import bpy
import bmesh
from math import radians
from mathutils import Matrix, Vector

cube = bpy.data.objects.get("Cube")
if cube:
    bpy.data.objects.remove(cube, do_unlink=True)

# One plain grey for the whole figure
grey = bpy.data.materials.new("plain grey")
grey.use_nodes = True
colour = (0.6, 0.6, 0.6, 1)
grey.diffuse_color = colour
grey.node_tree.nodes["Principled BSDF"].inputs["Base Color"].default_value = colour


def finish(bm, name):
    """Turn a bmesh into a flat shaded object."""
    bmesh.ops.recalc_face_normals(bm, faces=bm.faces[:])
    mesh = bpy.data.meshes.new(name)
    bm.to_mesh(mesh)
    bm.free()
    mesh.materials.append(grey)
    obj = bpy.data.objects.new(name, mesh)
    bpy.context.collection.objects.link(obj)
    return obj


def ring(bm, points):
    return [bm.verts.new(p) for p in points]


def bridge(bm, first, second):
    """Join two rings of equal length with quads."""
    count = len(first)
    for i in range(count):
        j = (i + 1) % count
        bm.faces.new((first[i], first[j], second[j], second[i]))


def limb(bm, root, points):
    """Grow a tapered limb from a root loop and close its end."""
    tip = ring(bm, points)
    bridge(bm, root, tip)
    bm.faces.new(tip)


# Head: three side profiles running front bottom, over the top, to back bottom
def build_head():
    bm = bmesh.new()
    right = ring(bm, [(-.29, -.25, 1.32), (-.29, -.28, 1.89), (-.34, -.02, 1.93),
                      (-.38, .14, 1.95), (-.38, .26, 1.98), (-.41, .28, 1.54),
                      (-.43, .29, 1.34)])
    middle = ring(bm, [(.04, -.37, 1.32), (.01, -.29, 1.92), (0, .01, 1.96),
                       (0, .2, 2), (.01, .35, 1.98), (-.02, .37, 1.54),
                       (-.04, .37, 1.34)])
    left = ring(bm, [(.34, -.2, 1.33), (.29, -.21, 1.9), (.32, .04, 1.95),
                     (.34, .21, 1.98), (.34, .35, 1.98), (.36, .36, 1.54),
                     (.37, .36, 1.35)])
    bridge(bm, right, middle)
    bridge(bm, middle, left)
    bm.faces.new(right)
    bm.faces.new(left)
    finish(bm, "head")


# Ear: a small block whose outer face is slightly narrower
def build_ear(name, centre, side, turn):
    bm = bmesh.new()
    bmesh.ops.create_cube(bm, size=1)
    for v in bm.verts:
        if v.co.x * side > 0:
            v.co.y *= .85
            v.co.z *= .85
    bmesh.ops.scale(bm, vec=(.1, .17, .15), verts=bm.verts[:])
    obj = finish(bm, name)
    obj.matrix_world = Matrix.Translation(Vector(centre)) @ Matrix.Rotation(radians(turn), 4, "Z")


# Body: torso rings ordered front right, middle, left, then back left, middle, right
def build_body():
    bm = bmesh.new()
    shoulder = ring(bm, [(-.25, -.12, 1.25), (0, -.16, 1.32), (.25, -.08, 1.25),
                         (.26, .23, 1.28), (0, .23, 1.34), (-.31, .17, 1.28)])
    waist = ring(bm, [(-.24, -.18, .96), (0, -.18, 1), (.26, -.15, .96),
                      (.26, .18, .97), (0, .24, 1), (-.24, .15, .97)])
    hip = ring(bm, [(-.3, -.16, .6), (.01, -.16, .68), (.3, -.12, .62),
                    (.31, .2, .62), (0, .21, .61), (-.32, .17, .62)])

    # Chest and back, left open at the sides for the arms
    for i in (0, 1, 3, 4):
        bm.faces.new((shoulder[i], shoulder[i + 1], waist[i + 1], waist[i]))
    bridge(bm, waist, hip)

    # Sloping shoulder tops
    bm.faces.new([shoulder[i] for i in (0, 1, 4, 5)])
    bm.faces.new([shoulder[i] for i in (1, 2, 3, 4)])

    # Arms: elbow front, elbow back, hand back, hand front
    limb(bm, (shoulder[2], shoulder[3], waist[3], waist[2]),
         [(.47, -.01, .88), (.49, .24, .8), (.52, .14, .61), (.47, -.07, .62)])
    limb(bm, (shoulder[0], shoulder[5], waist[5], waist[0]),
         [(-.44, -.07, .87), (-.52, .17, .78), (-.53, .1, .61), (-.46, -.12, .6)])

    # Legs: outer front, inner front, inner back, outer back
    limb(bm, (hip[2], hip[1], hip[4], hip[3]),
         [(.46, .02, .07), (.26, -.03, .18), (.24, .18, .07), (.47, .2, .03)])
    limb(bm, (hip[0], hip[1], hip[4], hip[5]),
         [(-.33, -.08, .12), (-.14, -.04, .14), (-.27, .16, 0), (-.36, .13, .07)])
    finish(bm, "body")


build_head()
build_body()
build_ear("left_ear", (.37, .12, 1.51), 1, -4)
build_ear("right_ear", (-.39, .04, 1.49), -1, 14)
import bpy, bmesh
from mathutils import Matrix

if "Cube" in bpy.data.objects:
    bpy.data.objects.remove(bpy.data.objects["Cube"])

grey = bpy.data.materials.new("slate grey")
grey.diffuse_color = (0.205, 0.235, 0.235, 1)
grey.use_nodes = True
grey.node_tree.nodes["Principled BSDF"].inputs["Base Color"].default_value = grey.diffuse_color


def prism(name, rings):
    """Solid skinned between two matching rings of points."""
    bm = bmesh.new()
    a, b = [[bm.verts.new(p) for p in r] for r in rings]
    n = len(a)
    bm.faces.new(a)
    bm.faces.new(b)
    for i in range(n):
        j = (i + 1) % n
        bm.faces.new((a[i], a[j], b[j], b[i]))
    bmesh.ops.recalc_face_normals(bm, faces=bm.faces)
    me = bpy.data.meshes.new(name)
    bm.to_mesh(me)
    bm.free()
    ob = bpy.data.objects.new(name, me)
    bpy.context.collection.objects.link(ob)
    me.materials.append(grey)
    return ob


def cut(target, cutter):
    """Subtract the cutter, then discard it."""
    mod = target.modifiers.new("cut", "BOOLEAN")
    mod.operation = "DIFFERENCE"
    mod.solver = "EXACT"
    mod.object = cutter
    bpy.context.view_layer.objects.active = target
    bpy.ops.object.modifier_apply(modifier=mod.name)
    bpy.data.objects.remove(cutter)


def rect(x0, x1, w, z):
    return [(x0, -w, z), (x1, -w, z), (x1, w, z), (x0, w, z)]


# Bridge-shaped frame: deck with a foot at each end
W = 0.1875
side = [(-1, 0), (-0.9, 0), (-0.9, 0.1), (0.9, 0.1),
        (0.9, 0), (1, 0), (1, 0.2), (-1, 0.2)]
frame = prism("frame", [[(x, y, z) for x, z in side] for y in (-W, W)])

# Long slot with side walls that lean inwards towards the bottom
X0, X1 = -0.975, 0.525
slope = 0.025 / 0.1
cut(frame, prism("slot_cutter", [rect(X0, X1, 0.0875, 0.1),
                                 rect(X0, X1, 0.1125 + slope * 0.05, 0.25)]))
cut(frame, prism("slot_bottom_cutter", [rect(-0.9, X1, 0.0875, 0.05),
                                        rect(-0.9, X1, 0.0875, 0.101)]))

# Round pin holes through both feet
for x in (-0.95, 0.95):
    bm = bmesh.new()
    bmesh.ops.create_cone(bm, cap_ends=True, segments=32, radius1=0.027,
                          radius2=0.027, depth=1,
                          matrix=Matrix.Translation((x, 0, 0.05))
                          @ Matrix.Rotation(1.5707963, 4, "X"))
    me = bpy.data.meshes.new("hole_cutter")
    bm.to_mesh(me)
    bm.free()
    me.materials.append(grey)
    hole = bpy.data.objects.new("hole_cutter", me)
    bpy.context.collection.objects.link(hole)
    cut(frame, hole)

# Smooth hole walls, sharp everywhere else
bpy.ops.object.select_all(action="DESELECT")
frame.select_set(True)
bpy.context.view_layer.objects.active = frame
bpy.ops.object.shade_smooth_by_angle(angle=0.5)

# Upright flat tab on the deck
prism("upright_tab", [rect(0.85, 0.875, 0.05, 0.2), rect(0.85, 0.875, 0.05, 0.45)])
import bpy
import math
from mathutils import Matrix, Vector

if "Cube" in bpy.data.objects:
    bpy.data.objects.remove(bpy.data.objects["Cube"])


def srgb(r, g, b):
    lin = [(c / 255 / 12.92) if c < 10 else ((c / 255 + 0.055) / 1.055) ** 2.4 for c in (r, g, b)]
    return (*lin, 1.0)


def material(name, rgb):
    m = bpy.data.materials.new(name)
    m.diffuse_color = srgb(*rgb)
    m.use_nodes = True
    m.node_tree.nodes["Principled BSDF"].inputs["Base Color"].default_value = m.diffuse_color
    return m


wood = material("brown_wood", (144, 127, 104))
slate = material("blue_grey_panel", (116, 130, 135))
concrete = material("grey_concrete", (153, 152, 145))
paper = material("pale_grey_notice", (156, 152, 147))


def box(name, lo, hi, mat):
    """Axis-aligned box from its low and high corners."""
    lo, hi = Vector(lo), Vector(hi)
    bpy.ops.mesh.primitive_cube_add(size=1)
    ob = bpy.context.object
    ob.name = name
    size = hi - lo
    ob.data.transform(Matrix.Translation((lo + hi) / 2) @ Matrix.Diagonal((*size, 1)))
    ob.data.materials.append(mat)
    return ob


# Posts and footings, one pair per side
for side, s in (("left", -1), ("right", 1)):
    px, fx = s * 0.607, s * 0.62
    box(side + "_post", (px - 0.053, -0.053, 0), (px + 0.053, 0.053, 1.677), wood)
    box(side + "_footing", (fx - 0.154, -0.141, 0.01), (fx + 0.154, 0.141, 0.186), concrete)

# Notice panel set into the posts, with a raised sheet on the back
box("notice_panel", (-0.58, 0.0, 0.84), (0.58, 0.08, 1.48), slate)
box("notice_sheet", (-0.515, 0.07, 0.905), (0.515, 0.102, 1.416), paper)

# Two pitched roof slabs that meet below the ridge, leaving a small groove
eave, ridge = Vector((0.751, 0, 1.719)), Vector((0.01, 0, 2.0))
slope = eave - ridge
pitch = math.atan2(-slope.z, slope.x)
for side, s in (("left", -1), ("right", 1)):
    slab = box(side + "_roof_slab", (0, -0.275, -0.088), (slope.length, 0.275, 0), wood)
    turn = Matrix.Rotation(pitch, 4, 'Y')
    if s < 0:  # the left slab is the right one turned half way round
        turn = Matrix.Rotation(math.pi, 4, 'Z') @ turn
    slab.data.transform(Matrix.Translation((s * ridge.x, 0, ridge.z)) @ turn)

++++++++

• _Your objective_: Using only the listing above, restate exactly the lines from the line containing "y in (-W, W)])" through the line containing "rect(-0.9, X1, 0.0875, 0.101)]))", both included.

• _Reply to the task_:
frame = prism("frame", [[(x, y, z) for x, z in side] for y in (-W, W)])

# Long slot with side walls that lean inwards towards the bottom
X0, X1 = -0.975, 0.525
slope = 0.025 / 0.1
cut(frame, prism("slot_cutter", [rect(X0, X1, 0.0875, 0.1),
                                 rect(X0, X1, 0.1125 + slope * 0.05, 0.25)]))
cut(frame, prism("slot_bottom_cutter", [rect(-0.9, X1, 0.0875, 0.05),
                                        rect(-0.9, X1, 0.0875, 0.101)]))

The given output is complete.